It may be mid-winter, but the New Jersey Meadowlands Commission’s DeKorte Park and environs are buzzing with unusual birds.
Not only are the Canvasback Ducks, the Rough-Legged hawks and the White-crowned Sparrows — our visitors from Canada – still hanging around, but we also have been treated to great looks at a bird that has become increasingly rare just about everywhere else in the state.
The bird is the Ring-necked Pheasant, and its size and wonderful plumage make it like no other bird around.
The great thing is, you can see all four of these birds within a few hundreds yards of each other – albeit with a little luck.
The pheasants, the Rough-legged Hawks and the White-crowned Sparrows have been regularly along Disposal Road by the AmVets Carillon. The canvasbacks have been rafting by the dozen in the Saw Mill Creek Tidal Impoundment in nearby DeKorte Park.
“The Meadowlands are the perfect place for ring-necked pheasants for three reasons — food, cover and water,” says NJMC naturalist Mike Newhouse. “Our closed landfills provide all three requirements.”
The landfills, Newhouse explains, are covered with mugwort, which produces plenty of seeds each fall.

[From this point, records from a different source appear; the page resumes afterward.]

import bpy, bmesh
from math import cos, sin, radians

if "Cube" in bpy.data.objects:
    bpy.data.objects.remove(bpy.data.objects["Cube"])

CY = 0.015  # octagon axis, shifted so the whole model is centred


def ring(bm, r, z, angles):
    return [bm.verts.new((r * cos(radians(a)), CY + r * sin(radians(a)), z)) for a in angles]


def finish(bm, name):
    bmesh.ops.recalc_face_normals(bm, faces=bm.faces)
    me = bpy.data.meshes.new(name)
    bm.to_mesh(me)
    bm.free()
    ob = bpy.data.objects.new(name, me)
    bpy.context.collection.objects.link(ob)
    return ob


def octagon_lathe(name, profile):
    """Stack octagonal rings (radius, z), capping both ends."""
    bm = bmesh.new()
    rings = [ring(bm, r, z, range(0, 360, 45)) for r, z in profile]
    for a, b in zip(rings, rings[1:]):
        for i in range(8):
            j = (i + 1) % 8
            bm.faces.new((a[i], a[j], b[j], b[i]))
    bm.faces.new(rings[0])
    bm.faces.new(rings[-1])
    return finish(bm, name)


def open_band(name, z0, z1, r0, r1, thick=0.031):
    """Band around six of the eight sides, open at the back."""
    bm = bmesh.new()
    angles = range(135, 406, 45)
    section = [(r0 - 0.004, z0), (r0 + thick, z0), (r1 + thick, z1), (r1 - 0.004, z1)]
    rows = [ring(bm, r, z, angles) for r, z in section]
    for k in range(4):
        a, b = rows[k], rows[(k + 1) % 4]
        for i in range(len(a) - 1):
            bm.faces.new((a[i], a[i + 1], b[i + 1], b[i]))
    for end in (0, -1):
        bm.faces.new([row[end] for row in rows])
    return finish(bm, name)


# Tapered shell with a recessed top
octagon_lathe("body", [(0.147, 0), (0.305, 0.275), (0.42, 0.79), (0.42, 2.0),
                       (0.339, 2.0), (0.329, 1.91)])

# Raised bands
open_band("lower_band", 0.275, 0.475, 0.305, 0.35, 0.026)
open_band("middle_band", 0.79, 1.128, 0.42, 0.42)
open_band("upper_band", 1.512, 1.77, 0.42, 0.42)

Also, phragmites provides protection from predators. And pheasants also like to be near wetlands – which they are abundant here.
The Rough-legged hawks are beautiful cousins of our common Red-tailed Hawk. They flew down from Canada after food supplies got scarce, and have been seen hunting over our closed landfills ever since.

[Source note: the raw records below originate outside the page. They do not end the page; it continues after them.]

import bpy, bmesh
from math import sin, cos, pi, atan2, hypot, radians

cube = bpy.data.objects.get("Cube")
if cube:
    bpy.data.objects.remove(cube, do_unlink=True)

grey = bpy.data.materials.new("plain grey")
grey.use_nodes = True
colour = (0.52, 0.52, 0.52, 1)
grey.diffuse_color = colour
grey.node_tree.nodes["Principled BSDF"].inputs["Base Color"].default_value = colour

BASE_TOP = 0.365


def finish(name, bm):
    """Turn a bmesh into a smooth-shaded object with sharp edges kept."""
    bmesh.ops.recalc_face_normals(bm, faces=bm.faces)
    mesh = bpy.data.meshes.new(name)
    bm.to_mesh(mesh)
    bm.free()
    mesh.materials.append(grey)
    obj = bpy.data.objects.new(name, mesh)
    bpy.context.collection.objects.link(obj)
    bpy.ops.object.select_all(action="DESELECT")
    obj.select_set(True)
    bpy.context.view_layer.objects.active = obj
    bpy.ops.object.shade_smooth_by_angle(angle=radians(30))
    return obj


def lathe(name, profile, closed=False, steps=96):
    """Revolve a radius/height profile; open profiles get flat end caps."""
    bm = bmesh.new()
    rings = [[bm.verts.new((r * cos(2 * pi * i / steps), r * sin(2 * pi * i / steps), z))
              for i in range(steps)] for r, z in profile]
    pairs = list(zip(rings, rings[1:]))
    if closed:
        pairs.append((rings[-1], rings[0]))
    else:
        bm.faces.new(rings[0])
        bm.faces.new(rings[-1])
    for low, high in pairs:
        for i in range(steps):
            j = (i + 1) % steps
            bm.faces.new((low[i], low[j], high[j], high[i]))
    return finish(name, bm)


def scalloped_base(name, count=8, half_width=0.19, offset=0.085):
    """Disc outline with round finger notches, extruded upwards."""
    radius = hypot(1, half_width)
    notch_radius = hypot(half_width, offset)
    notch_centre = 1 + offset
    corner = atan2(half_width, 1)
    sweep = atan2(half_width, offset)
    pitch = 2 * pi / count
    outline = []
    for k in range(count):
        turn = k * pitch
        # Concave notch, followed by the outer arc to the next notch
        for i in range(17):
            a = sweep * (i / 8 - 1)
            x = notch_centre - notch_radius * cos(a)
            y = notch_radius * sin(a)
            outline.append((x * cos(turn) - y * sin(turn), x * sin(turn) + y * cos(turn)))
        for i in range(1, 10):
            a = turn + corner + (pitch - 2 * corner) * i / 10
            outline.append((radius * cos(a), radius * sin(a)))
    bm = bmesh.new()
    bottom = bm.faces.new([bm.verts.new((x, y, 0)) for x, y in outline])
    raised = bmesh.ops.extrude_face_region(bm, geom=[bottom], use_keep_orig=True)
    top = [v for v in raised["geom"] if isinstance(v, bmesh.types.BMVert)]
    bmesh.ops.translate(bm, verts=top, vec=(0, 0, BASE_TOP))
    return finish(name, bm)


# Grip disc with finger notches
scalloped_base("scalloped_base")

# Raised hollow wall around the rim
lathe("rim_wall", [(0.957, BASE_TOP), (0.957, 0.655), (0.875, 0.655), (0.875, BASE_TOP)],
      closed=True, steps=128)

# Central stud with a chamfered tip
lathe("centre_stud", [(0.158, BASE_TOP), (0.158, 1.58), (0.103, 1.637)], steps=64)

That’s great news, since these hawks visit our region sporadically. Last year, for example, only one was seen — and then only for a couple of days. This year as many as five Rough-legs have been spotted.

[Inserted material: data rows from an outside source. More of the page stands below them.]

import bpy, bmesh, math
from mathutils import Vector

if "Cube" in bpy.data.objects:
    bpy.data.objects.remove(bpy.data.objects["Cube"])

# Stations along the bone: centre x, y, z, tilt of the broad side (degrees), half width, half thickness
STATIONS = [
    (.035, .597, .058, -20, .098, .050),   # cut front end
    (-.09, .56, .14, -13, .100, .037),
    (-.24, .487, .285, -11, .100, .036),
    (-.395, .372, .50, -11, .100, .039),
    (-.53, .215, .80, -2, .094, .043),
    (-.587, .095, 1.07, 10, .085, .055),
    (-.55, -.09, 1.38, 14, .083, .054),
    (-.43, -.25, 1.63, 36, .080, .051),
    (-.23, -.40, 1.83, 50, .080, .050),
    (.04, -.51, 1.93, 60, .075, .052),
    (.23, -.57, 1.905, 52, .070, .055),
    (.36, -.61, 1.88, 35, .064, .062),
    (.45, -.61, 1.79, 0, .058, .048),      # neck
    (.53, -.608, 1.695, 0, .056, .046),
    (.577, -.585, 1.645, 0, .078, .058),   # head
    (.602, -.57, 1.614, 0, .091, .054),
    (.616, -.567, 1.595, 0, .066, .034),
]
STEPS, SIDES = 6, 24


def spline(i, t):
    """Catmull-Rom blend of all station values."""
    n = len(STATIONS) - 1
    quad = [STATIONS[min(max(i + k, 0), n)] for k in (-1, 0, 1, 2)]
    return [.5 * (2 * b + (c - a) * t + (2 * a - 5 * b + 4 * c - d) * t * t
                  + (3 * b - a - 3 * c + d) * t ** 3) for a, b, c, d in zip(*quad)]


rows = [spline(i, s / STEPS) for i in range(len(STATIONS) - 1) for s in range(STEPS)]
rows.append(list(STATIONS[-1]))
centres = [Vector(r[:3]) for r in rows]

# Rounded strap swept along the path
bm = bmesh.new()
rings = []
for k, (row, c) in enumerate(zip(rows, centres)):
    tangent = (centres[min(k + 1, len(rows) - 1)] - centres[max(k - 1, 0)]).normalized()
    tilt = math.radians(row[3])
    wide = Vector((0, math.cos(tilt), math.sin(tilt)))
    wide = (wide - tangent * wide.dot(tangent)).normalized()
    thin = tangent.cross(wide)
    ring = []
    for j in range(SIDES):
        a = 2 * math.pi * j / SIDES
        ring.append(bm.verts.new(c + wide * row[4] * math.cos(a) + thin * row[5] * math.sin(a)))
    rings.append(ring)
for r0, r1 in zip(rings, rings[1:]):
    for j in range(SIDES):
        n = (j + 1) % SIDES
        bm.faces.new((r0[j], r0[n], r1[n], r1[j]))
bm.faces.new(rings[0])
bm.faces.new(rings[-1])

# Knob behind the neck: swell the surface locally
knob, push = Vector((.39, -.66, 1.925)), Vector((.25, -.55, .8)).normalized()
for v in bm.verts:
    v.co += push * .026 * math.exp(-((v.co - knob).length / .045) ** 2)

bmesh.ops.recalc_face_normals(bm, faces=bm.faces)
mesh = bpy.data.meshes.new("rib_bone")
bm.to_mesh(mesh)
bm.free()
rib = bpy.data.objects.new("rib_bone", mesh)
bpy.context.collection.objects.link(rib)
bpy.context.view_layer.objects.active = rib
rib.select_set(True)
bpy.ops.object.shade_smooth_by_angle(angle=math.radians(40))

Although these large hawks come in two plumages, light morph and dark morph, this year we have had primarily light-morph rough-legs.
The Canvasbacks and White-crowned Sparrow are dependable winter visitors. The only questions each year are when they’ll arrive and how long they’ll stay. We typically see them just about every day from mid-December and then, before we know it, they’re gone.
The adult White-crowned Sparrows are easy to spot because of the three white stripes on top of their heads. The juveniles are harder to identify. Aside from their pinkish bills, they are a one-way ticket to Drabville.
The Canvasbacks are easy to find in the Saw Mill Creek Tidal Impoundment because they are large ducks with reddish brown heads, black chests and light bodies, and they tend to raft in large groups.
“The canvasbacks and other waterfowl should still be plentiful as long as the water doesn’t freeze,” says Newhouse.